View Article: PubMed Central - HTML - PubMed

Affiliation: Lehrstuhl für Zoologie und Evolutionsbiologie, Department of Biology, University of Konstanz, D-78457 Konstanz, Germany. nils.offen@uni-konstanz.de

ABSTRACT

Background: One of Darwin's chosen examples for his idea of sexual selection through female choice was the "sword", a colourful extension of the caudal fin of male swordtails of the genus Xiphophorus. Platyfish, also members of the genus Xiphophorus, are thought to have arisen from within the swordtails, but have secondarily lost the ability to develop a sword. The sustained increase of testosterone during sexual maturation initiates sword development in male swordtails. Addition of testosterone also induces sword-like fin extensions in some platyfish species, suggesting that the genetic interactions required for sword development may be dormant, rather than lost, within platyfish. Despite considerable interest in the evolution of the sword from a behavioural or evolutionary point of view, little is known about the developmental changes that resulted in the gain and secondary loss of the sword. Up-regulation of msxC had been shown to characterize the development of both swords and the gonopodium, a modified anal fin that serves as an intromittent organ, and prompted investigations of the regulatory mechanisms that control msxC and sword growth.
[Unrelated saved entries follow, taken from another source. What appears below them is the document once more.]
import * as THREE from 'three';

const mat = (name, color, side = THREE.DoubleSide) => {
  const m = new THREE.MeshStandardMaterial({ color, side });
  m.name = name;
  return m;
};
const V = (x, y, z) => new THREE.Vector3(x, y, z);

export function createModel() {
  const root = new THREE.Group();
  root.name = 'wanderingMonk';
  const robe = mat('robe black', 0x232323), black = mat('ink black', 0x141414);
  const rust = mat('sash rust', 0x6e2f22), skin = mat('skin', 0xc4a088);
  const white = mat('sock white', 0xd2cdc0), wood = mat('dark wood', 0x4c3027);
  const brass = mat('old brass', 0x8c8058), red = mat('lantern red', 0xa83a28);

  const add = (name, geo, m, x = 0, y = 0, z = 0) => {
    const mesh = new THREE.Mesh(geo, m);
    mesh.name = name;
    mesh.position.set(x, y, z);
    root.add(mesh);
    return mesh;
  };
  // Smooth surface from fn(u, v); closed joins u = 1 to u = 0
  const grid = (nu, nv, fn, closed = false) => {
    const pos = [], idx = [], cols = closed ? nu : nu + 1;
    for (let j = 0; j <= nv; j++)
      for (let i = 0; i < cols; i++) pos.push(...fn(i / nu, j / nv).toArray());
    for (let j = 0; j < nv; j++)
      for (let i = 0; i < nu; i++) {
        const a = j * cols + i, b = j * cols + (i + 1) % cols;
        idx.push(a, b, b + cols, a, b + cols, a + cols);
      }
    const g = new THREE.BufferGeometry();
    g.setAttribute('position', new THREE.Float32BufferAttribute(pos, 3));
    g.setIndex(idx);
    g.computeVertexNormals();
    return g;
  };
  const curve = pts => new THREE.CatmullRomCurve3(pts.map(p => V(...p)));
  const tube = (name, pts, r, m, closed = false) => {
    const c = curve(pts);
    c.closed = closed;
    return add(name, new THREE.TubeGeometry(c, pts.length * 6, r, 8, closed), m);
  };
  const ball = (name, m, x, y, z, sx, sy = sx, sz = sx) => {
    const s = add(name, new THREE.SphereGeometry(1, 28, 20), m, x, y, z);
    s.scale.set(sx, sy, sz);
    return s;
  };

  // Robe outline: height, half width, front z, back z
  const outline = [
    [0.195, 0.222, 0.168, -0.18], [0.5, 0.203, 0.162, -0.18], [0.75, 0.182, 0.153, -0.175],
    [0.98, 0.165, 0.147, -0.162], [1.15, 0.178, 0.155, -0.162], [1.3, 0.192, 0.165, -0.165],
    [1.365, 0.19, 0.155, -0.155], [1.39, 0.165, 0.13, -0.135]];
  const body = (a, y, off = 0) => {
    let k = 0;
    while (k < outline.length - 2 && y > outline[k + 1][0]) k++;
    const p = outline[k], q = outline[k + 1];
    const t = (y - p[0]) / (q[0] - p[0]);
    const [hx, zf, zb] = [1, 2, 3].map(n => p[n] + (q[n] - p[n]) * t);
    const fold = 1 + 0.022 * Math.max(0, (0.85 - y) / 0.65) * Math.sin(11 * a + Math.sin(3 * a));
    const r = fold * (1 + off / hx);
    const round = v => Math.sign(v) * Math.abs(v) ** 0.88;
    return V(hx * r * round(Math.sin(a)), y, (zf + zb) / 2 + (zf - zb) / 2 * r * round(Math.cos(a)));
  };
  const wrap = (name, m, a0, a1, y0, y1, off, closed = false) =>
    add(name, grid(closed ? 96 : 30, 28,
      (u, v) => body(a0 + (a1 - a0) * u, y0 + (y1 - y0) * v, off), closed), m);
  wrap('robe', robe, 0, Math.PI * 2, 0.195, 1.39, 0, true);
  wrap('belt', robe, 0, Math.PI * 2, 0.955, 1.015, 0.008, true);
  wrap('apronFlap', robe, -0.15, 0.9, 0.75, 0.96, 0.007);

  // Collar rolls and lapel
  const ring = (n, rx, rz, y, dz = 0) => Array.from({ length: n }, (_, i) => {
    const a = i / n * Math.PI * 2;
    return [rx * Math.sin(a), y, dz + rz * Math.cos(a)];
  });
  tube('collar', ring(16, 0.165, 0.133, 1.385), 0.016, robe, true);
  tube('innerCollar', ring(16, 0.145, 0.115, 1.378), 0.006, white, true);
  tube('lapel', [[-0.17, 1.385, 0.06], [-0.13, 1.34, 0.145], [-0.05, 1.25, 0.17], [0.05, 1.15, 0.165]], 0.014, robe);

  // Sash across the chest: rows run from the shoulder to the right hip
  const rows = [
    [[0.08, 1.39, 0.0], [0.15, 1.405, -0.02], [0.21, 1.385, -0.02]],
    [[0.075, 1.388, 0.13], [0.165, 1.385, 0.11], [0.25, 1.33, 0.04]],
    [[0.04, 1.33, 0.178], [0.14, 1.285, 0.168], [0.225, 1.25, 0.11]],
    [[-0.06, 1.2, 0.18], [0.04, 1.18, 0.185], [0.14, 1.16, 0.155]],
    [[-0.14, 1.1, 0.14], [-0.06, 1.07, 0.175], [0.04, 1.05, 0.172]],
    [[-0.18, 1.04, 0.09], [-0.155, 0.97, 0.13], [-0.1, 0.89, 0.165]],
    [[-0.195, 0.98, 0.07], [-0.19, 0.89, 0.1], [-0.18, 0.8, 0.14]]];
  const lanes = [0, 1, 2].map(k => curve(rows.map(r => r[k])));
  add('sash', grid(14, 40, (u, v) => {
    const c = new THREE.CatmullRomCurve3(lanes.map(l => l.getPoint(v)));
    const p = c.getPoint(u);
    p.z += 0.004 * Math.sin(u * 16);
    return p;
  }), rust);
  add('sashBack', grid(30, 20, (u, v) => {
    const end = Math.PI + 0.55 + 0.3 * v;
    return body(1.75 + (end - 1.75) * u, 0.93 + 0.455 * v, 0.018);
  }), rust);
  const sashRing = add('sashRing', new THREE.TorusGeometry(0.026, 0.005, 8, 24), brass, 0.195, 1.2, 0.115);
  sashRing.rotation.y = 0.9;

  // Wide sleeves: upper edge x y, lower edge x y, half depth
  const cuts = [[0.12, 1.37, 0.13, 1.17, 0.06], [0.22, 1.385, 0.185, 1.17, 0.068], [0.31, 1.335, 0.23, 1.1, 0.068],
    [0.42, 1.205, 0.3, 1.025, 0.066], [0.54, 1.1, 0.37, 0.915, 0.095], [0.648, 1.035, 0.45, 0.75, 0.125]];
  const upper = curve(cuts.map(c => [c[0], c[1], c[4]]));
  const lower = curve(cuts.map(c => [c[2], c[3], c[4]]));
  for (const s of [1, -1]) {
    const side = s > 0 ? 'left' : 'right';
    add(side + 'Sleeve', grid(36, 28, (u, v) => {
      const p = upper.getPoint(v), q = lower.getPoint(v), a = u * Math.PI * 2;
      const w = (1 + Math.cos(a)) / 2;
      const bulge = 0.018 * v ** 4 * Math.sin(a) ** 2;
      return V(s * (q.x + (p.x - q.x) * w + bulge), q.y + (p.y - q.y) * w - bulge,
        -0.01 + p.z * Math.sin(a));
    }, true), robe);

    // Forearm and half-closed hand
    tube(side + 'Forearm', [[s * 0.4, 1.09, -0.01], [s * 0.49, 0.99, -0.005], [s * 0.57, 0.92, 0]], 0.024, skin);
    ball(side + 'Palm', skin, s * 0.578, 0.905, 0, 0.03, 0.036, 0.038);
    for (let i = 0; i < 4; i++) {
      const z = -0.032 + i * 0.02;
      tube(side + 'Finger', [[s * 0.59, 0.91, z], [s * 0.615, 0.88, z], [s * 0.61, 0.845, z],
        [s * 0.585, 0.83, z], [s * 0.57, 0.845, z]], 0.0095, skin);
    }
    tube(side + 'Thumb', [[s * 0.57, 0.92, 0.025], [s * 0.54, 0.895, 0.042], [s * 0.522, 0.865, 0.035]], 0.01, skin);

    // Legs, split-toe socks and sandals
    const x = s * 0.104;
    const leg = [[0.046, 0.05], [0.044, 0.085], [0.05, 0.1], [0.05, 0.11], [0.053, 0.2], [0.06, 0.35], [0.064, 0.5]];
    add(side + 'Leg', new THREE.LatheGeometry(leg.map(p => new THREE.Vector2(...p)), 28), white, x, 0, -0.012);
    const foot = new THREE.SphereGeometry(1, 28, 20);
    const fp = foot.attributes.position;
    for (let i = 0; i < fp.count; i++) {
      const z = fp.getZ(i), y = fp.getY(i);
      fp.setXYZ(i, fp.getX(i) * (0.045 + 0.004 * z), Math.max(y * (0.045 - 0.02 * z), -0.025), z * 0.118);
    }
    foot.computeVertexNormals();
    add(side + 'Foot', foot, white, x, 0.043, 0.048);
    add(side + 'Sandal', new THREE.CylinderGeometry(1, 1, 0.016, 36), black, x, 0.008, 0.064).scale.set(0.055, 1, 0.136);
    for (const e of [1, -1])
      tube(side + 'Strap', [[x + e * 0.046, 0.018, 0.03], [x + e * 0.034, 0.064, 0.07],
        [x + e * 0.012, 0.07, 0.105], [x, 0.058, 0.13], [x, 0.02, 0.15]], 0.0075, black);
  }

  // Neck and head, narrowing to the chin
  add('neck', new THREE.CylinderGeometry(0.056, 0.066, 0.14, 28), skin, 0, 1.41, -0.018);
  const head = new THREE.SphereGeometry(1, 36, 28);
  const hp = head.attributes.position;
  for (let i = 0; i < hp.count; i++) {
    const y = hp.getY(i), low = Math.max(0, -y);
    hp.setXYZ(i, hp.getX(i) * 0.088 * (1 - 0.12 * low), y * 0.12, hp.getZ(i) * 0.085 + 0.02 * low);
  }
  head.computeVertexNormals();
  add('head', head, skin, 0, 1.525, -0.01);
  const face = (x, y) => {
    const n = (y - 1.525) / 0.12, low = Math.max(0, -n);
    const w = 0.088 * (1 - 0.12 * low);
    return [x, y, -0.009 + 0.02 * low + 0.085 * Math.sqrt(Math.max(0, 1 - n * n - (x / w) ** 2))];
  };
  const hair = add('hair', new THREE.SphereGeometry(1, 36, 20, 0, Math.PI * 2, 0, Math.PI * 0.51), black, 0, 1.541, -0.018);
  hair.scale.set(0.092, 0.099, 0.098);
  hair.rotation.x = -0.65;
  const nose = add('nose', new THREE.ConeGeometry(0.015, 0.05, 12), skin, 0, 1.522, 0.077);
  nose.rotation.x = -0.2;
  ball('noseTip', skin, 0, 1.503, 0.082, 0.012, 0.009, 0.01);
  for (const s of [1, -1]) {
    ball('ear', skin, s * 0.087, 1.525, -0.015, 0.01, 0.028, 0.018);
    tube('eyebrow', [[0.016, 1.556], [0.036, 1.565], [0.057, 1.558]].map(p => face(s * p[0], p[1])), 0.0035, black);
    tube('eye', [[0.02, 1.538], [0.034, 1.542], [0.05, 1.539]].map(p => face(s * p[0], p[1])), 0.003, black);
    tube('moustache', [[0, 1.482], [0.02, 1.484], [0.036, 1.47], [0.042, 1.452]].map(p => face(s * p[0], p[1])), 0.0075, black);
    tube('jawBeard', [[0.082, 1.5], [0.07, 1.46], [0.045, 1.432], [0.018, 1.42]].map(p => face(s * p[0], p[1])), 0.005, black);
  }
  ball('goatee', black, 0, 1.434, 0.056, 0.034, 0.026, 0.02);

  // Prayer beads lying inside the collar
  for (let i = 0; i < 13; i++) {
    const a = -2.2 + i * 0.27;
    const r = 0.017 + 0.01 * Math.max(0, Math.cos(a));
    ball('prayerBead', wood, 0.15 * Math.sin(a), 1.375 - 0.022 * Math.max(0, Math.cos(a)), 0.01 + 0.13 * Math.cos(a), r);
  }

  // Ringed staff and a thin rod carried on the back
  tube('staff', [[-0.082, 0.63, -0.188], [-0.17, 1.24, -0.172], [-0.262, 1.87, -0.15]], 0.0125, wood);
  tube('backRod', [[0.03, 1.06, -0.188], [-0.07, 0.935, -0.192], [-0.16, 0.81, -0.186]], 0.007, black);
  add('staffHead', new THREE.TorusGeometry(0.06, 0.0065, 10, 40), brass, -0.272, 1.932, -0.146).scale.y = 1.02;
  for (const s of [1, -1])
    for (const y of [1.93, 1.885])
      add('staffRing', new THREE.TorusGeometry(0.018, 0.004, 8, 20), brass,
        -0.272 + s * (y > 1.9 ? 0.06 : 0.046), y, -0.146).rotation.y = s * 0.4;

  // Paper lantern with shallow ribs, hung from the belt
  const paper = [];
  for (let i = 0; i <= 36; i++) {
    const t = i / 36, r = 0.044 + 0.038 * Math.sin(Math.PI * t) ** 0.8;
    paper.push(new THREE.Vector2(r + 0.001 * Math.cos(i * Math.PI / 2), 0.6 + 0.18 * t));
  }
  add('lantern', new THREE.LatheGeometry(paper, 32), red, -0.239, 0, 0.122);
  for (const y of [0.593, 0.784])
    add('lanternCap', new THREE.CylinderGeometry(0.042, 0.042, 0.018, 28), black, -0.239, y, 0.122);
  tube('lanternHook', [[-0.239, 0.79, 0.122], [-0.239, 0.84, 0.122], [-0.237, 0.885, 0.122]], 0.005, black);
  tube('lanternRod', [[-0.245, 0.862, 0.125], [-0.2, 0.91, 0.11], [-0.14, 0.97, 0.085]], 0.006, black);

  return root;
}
Results: By comparing both development and regeneration of caudal fins in swordtails and platyfish, we show that fgfr1 is strongly up-regulated in developing and regenerating sword and gonopodial rays. Characterization of the fin overgrowth mutant brushtail in a platyfish background confirmed that fin regeneration rates are correlated with the expression levels of fgfr1 and msxC. Moreover, brushtail re-awakens the dormant mechanisms of sword development in platyfish and activates fgfr1/msxC-signalling. Although both genes are co-expressed in scleroblasts, expression of msxC in the distal blastema may be independent of fgfr1. Known regulators of Fgf-signalling in teleost fins, fgf20a and fgf24, are transiently expressed only during regeneration and thus not likely to be required in developing swords.

Conclusion: Our data suggest that Fgf-signalling is involved upstream of msxC in the development of the sword and gonopodium in male swordtails. Activation of a gene regulatory network that includes fgfr1 and msxC is positively correlated with fin ray growth rates and can be re-activated in platyfish to form small sword-like fin extensions. These findings point towards a disruption between the fgfr1/msxC network and its regulation by testosterone as a likely developmental cause for sword-loss in platyfish.

Show MeSH
Related in: MedlinePlus